## ACTIVITY
Tell how many lines contain the string "MeshStandardMaterial" in the material underneath; the reply is that number and no more.

## LISTED RECORDS
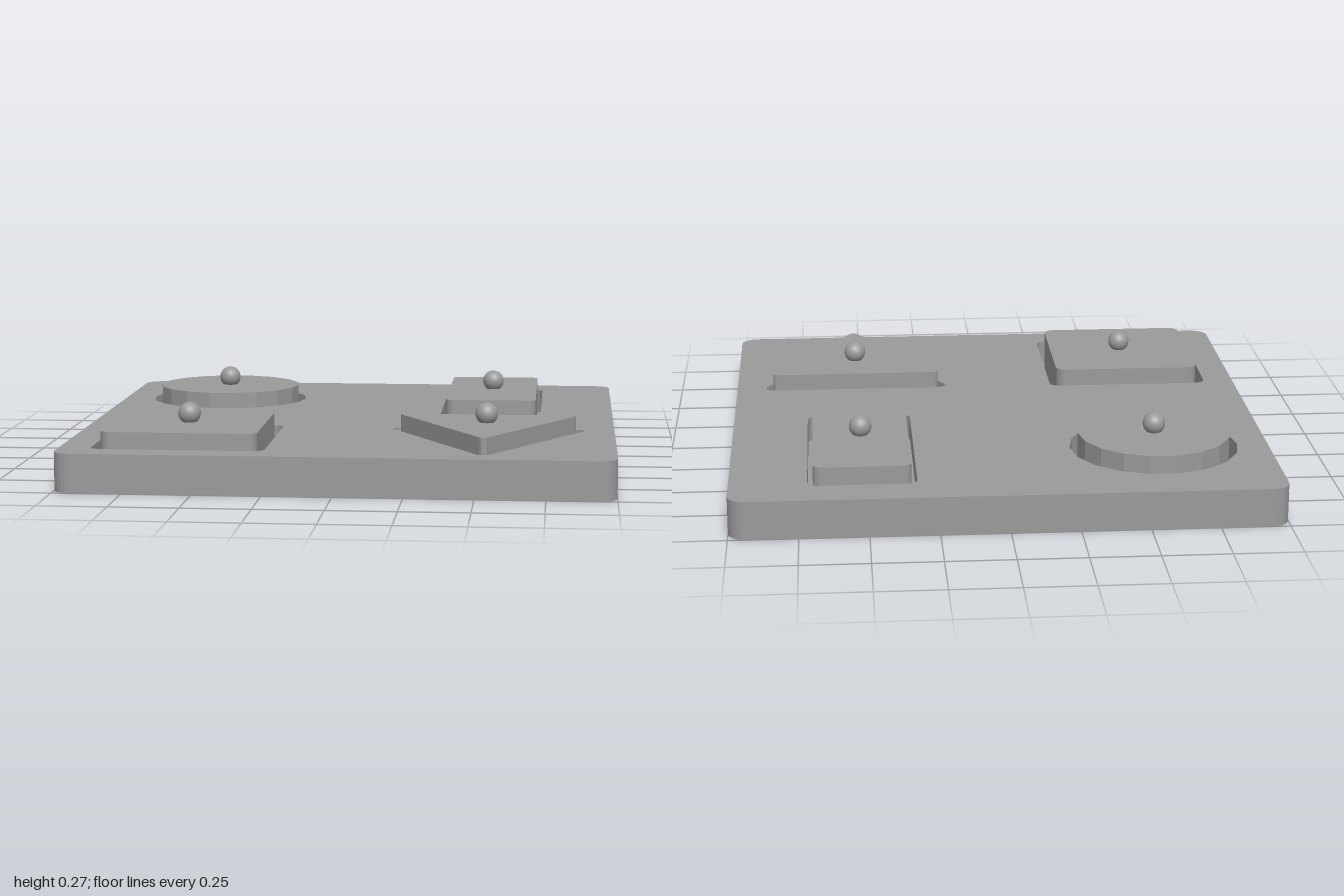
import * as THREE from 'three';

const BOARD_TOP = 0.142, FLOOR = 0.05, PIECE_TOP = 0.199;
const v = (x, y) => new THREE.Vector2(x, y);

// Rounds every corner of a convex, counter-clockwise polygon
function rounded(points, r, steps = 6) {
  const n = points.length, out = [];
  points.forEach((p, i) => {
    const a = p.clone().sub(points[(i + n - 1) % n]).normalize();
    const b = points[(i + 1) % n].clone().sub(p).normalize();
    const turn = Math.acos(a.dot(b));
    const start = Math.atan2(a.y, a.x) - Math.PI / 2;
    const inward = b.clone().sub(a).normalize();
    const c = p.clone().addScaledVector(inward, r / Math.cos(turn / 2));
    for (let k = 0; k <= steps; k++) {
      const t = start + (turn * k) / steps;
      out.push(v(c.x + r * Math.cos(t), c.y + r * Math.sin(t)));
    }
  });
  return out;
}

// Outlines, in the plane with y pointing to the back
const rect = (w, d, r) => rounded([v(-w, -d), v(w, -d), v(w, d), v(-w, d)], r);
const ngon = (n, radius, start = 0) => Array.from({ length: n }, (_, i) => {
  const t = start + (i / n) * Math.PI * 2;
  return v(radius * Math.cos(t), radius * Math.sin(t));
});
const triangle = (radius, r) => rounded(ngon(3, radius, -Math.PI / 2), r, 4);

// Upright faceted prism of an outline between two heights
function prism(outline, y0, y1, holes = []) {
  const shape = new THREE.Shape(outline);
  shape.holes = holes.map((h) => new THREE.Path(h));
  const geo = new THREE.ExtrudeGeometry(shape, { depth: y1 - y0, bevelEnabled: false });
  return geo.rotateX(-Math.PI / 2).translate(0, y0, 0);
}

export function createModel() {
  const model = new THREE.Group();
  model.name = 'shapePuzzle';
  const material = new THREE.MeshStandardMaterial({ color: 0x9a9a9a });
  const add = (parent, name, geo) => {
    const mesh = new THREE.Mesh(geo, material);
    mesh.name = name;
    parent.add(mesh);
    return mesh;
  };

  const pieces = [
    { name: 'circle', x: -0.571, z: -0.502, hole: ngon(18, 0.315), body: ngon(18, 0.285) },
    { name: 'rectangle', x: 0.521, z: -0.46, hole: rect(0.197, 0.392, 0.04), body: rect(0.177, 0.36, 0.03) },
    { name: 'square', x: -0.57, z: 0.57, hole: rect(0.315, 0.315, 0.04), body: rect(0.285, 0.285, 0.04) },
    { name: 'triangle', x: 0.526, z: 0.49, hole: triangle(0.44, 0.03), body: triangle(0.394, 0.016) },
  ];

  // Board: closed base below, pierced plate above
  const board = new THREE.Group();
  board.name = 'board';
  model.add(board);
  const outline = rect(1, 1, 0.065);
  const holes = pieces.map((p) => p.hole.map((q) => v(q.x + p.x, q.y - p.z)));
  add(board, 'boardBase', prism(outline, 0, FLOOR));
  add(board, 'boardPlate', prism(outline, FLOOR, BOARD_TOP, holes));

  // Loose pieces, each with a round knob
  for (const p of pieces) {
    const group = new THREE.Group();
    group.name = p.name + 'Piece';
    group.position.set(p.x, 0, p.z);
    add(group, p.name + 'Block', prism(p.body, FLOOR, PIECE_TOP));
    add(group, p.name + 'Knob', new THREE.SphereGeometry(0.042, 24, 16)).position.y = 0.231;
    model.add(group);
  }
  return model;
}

* * *

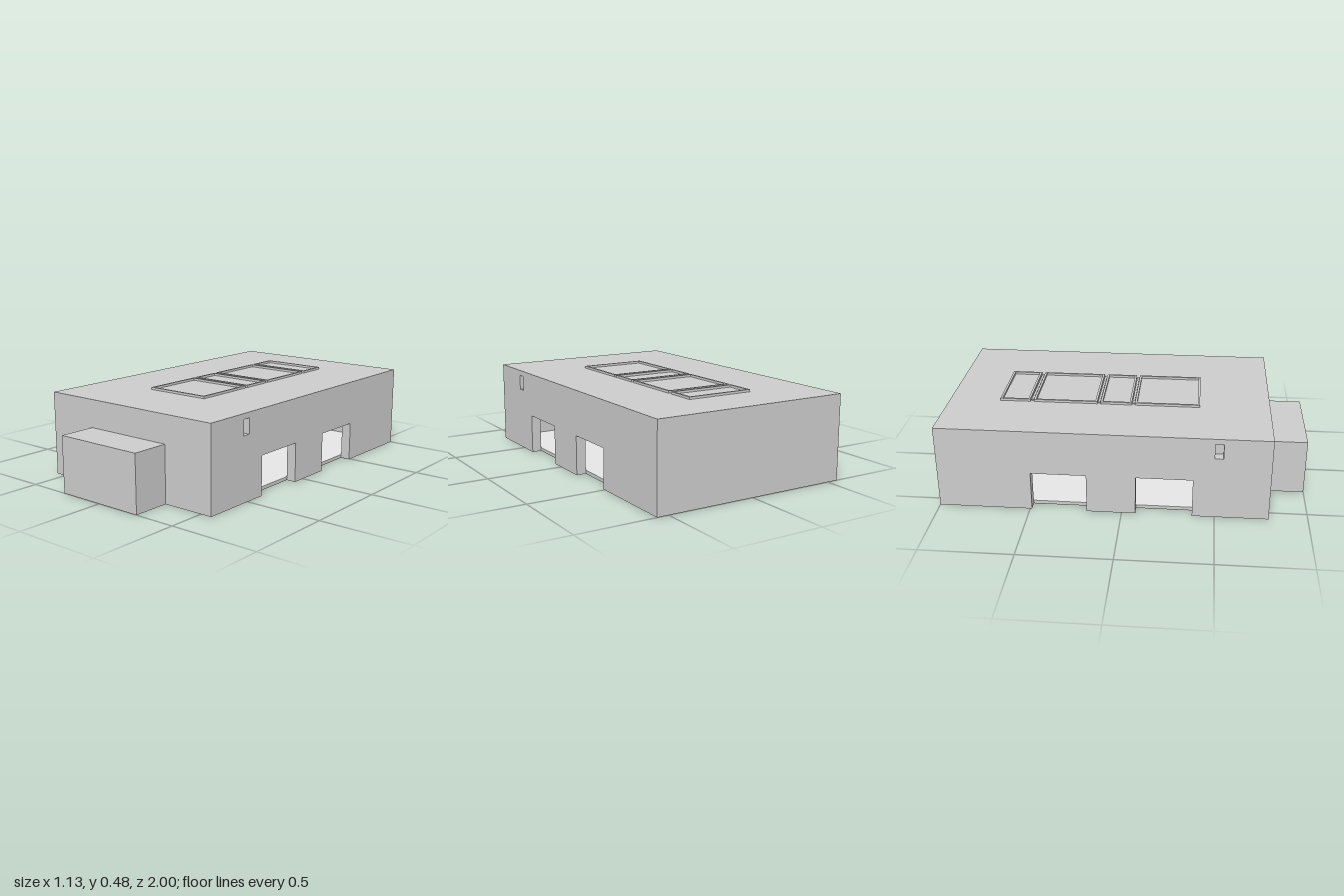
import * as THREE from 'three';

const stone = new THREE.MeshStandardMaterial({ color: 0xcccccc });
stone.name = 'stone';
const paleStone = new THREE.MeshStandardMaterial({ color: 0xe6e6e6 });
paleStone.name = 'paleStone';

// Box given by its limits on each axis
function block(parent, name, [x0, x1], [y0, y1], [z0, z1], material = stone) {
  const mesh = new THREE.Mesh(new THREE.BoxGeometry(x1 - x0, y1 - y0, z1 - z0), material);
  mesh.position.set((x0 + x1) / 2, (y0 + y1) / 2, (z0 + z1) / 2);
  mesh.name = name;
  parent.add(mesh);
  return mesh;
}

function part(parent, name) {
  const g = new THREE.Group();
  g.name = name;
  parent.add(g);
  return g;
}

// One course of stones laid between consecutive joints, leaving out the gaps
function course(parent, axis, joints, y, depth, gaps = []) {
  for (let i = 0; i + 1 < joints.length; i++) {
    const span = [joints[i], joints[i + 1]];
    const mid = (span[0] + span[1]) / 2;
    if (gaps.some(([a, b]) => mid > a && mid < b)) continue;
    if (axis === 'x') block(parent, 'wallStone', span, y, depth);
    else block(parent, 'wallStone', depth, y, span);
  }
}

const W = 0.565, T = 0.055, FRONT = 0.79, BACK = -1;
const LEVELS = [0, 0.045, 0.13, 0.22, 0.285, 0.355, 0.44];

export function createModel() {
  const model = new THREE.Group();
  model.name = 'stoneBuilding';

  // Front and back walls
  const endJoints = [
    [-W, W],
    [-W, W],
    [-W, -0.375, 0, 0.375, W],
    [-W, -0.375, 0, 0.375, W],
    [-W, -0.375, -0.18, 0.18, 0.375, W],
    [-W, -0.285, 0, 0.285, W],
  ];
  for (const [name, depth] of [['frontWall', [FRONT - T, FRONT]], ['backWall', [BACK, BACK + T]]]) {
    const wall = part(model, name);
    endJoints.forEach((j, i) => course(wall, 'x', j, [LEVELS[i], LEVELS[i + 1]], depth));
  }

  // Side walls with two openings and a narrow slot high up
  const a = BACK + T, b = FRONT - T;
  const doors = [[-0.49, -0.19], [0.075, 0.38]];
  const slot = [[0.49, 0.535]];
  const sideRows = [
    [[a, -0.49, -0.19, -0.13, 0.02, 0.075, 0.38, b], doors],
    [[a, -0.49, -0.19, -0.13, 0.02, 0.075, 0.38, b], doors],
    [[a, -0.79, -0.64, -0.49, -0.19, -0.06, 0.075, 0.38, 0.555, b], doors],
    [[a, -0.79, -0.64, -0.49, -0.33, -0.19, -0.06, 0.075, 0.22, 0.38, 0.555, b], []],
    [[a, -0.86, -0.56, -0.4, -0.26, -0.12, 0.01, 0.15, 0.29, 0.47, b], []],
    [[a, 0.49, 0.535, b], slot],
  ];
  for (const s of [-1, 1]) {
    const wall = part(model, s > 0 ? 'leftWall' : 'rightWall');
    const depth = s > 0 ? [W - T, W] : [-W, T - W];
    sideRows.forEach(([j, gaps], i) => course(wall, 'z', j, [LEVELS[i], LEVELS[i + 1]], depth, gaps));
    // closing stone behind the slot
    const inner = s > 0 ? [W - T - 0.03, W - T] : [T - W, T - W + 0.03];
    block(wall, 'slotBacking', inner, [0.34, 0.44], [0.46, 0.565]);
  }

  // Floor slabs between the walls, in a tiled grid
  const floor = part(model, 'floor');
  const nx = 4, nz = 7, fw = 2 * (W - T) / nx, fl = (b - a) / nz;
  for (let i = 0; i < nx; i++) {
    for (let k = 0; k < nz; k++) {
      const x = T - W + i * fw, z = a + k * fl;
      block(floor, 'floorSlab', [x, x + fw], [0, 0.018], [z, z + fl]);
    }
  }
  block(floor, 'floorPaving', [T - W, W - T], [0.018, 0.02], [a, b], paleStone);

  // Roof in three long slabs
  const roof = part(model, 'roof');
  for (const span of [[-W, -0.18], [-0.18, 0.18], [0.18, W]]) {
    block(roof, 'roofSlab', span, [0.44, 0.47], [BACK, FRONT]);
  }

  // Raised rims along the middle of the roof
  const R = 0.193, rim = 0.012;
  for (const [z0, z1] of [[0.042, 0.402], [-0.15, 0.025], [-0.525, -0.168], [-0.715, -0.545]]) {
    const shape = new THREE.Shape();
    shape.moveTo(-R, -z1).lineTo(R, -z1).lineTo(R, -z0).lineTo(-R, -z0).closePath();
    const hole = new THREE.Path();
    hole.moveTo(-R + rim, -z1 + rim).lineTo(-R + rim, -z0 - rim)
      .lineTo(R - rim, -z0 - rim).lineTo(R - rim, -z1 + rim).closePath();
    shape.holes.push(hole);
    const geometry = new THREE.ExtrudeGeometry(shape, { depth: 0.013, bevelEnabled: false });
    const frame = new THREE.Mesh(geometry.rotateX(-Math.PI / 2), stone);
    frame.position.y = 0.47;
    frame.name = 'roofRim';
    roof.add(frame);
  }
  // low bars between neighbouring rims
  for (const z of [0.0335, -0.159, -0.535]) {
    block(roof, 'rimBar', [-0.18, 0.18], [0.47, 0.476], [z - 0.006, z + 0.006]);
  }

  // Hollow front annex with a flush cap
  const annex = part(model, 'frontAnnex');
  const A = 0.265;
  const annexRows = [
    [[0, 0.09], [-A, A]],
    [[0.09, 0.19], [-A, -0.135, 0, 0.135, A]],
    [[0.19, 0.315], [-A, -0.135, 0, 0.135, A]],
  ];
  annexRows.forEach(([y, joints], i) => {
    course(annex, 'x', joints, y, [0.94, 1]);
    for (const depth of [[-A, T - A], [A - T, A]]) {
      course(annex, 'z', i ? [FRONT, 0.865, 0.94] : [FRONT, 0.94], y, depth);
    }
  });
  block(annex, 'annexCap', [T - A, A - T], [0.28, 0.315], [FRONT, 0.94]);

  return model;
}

...

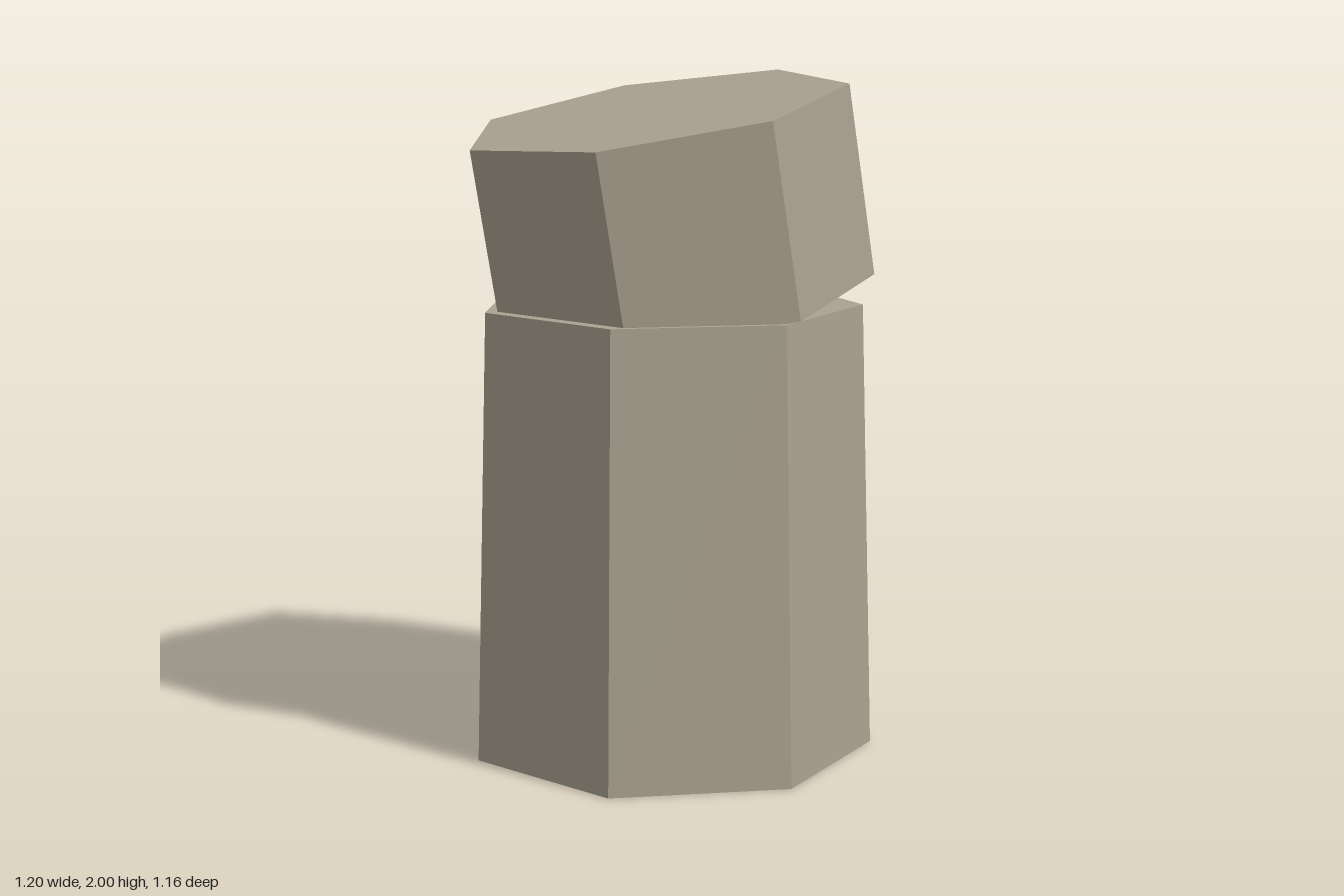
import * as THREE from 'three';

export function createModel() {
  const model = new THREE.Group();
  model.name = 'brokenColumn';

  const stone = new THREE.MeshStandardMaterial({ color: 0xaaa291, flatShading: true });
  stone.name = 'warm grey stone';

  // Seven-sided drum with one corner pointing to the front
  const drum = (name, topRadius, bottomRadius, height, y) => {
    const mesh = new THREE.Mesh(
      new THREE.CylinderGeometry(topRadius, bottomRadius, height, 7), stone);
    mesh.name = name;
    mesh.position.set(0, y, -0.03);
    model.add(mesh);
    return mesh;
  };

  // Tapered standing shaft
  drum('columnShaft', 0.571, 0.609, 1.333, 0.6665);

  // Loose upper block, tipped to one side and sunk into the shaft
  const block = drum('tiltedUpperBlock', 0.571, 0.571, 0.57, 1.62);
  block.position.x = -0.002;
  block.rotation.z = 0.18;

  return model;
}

## RESPONSE BELOW
4